# Task:
The required answer is an exact copy of every line from the beginning of the entries through the line with "for end, y in", with all pictures omitted.
+--
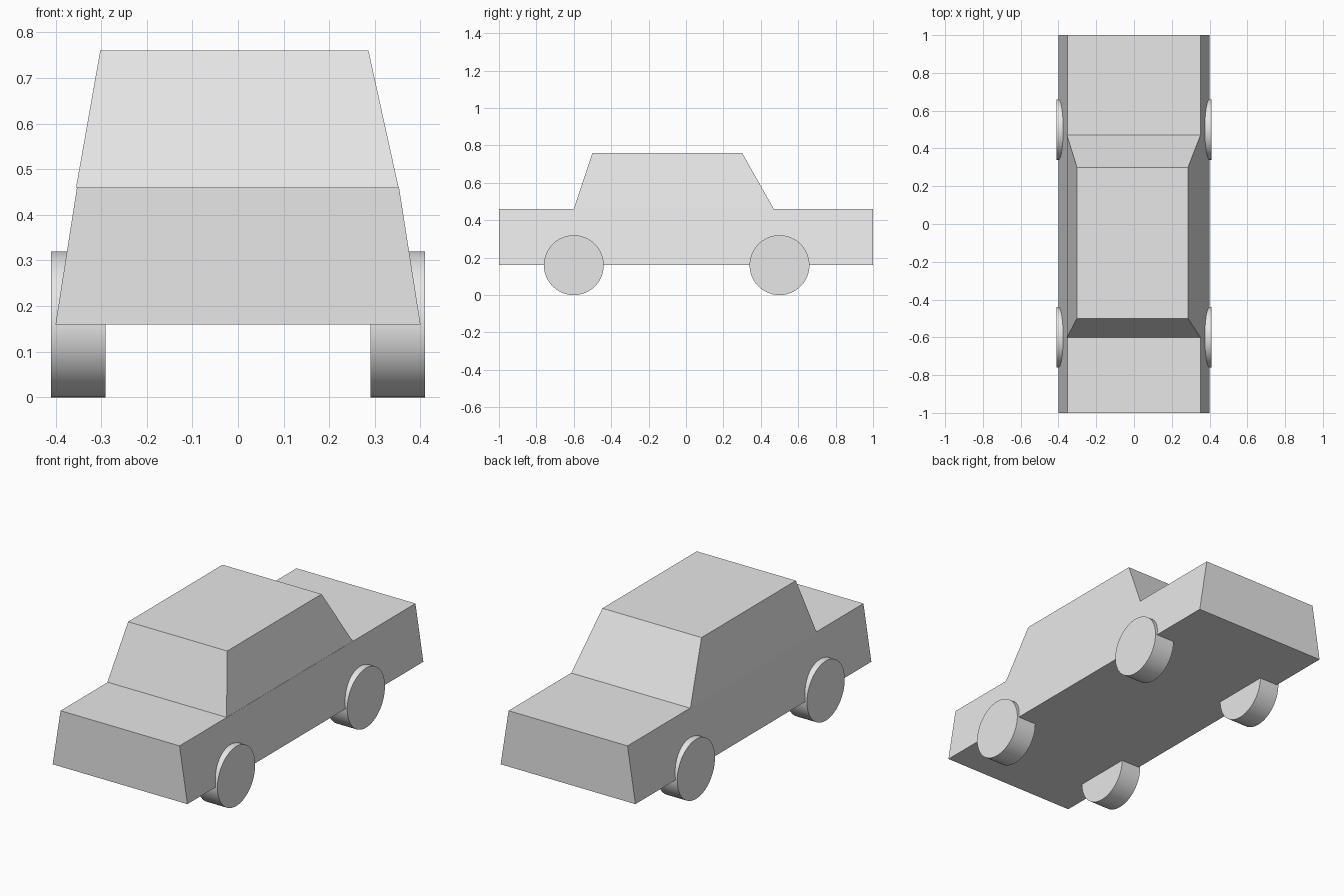
import bpy
import bmesh
from math import radians

cube = bpy.data.objects.get("Cube")
if cube:
    bpy.data.objects.remove(cube, do_unlink=True)

# One plain grey for the whole car
grey = bpy.data.materials.new("plain_grey")
grey.use_nodes = True
colour = (0.8, 0.8, 0.8, 1)
grey.diffuse_color = colour
grey.node_tree.nodes["Principled BSDF"].inputs["Base Color"].default_value = colour


def tapered_block(name, bottom, top):
    """Closed block between two level rectangles (x0, x1, y0, y1, z)."""
    bm = bmesh.new()
    rings = []
    for x0, x1, y0, y1, z in (bottom, top):
        corners = ((x0, y0), (x1, y0), (x1, y1), (x0, y1))
        rings.append([bm.verts.new((x, y, z)) for x, y in corners])
    low, high = rings
    bm.faces.new(low[::-1])
    bm.faces.new(high)
    for i in range(4):
        j = (i + 1) % 4
        bm.faces.new((low[i], low[j], high[j], high[i]))
    mesh = bpy.data.meshes.new(name)
    bm.to_mesh(mesh)
    bm.free()
    mesh.materials.append(grey)
    obj = bpy.data.objects.new(name, mesh)
    bpy.context.collection.objects.link(obj)
    return obj


def wheel(name, x, y):
    """Solid disc wheel standing on the ground, axle along x."""
    bpy.ops.mesh.primitive_cylinder_add(
        vertices=64, radius=0.16, depth=0.12,
        location=(x, y, 0.16), rotation=(0, radians(90), 0))
    obj = bpy.context.object
    obj.name = name
    obj.data.materials.append(grey)
    bpy.ops.object.shade_smooth_by_angle(angle=radians(30))


# Lower body with sides leaning inwards
tapered_block("body", (-0.4, 0.4, -1, 1, 0.16), (-0.353, 0.353, -1, 1, 0.46))

# Cabin with sloping windscreen, sides and rear
tapered_block("cabin", (-0.355, 0.352, -0.6, 0.47, 0.46),
              (-0.302, 0.286, -0.5, 0.3, 0.76))

# Four wheels
for side, x in (("left", 0.35), ("right", -0.35)):
    for end, y in (("front", -0.6), ("rear", 0.5)):
        wheel(f"{end}_{side}_wheel", x, y)
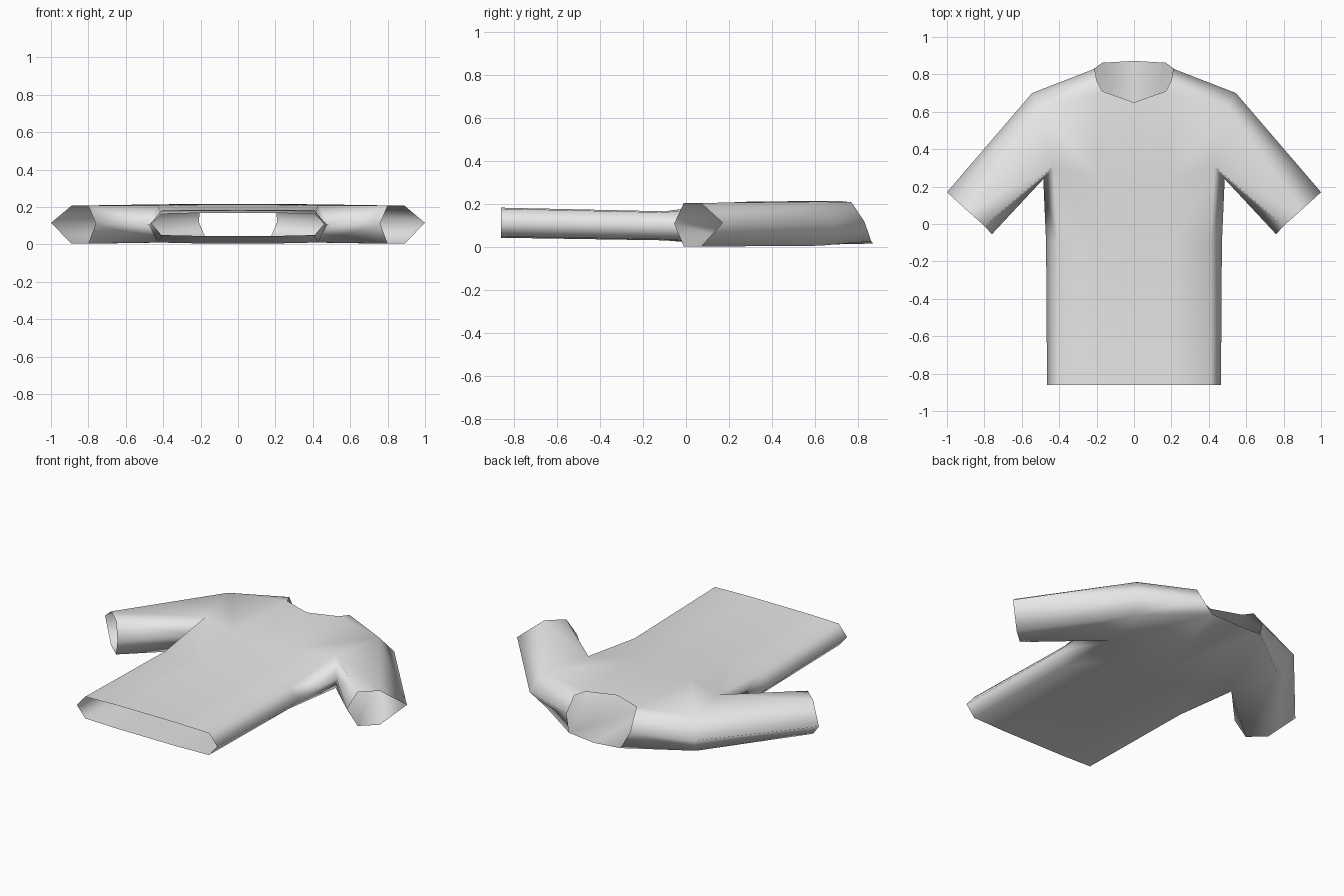
import bpy, bmesh

if "Cube" in bpy.data.objects:
    bpy.data.objects.remove(bpy.data.objects["Cube"])

fabric = bpy.data.materials.new("light grey fabric")
fabric.diffuse_color = (0.8, 0.8, 0.8, 1)
fabric.use_nodes = True
fabric.node_tree.nodes["Principled BSDF"].inputs["Base Color"].default_value = fabric.diffuse_color

bm = bmesh.new()
V = lambda x, y, z: bm.verts.new((x, y, z))
F = lambda *v: bm.faces.new(v)


def torso_row(y, side, edge, low, high, edge_y=None):
    """Half ring: centre top, out to the side seam, back to centre bottom."""
    ey = y if edge_y is None else edge_y
    return [V(0, y, high), V(0.2, y, high), V(edge, ey, high - 0.005),
            V(side, y, (low + high) / 2),
            V(edge, ey, low + 0.005), V(0.2, y, low), V(0, y, low)]


# Torso tube, open at the hem
hem = torso_row(-0.86, 0.465, 0.41, 0.045, 0.185)
waist = torso_row(-0.1, 0.47, 0.41, 0.033, 0.168)
chest = torso_row(0.24, 0.485, 0.43, 0.005, 0.212, 0.31)
for a, b in ((hem, waist), (waist, chest)):
    for i in range(6):
        F(a[i], a[i + 1], b[i + 1], b[i])

# Neck opening: low scoop at the front, high collar at the back
scoop, scoop_side = V(0, 0.65, 0.217), V(0.17, 0.71, 0.217)
neck_top, neck_side = V(0.2, 0.77, 0.21), V(0.21, 0.83, 0.12)
collar, nape = V(0.17, 0.862, 0.028), V(0, 0.872, 0.018)

# Shoulder points and yoke
sh_top, sh_mid, sh_low = V(0.5, 0.62, 0.213), V(0.545, 0.70, 0.11), V(0.5, 0.62, 0.008)
c0, c1, c2, c3, c4, c5, c6 = chest
F(c0, c1, scoop_side, scoop)
F(c1, c2, sh_top, scoop_side)
F(scoop_side, sh_top, neck_top)
F(neck_top, sh_top, sh_mid, neck_side)
F(neck_side, sh_mid, sh_low, collar)
F(collar, sh_low, c4, c5)
F(collar, c5, c6, nape)

# Sleeve tube, open at the cuff
root = [c2, sh_top, sh_mid, sh_low, c4, c3]
cuff = [V(0.80, -0.01, 0.207), V(0.89, 0.07, 0.207), V(1.0, 0.17, 0.115),
        V(0.89, 0.07, 0.004), V(0.80, -0.01, 0.004), V(0.76, -0.055, 0.11)]
for i in range(6):
    j = (i + 1) % 6
    F(root[i], root[j], cuff[j], cuff[i])

# Consistent winding, with the cloth facing the inside of the shirt
bmesh.ops.recalc_face_normals(bm, faces=bm.faces)
bm.normal_update()
top = next(f for f in bm.faces if scoop in f.verts)
if top.normal.z > 0:
    bmesh.ops.reverse_faces(bm, faces=bm.faces)
for f in bm.faces:
    f.smooth = True

mesh = bpy.data.meshes.new("shirt")
bm.to_mesh(mesh)
bm.free()
mesh.materials.append(fabric)
shirt = bpy.data.objects.new("shirt", mesh)
bpy.context.collection.objects.link(shirt)

# Mirror to the other half
mirror = shirt.modifiers.new("mirror", "MIRROR")
mirror.use_axis[0] = True
mirror.use_clip = True
mirror.merge_threshold = 0.001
+--
# Response:
import bpy
import bmesh
from math import radians

cube = bpy.data.objects.get("Cube")
if cube:
    bpy.data.objects.remove(cube, do_unlink=True)

# One plain grey for the whole car
grey = bpy.data.materials.new("plain_grey")
grey.use_nodes = True
colour = (0.8, 0.8, 0.8, 1)
grey.diffuse_color = colour
grey.node_tree.nodes["Principled BSDF"].inputs["Base Color"].default_value = colour


def tapered_block(name, bottom, top):
    """Closed block between two level rectangles (x0, x1, y0, y1, z)."""
    bm = bmesh.new()
    rings = []
    for x0, x1, y0, y1, z in (bottom, top):
        corners = ((x0, y0), (x1, y0), (x1, y1), (x0, y1))
        rings.append([bm.verts.new((x, y, z)) for x, y in corners])
    low, high = rings
    bm.faces.new(low[::-1])
    bm.faces.new(high)
    for i in range(4):
        j = (i + 1) % 4
        bm.faces.new((low[i], low[j], high[j], high[i]))
    mesh = bpy.data.meshes.new(name)
    bm.to_mesh(mesh)
    bm.free()
    mesh.materials.append(grey)
    obj = bpy.data.objects.new(name, mesh)
    bpy.context.collection.objects.link(obj)
    return obj


def wheel(name, x, y):
    """Solid disc wheel standing on the ground, axle along x."""
    bpy.ops.mesh.primitive_cylinder_add(
        vertices=64, radius=0.16, depth=0.12,
        location=(x, y, 0.16), rotation=(0, radians(90), 0))
    obj = bpy.context.object
    obj.name = name
    obj.data.materials.append(grey)
    bpy.ops.object.shade_smooth_by_angle(angle=radians(30))


# Lower body with sides leaning inwards
tapered_block("body", (-0.4, 0.4, -1, 1, 0.16), (-0.353, 0.353, -1, 1, 0.46))

# Cabin with sloping windscreen, sides and rear
tapered_block("cabin", (-0.355, 0.352, -0.6, 0.47, 0.46),
              (-0.302, 0.286, -0.5, 0.3, 0.76))

# Four wheels
for side, x in (("left", 0.35), ("right", -0.35)):
    for end, y in (("front", -0.6), ("rear", 0.5)):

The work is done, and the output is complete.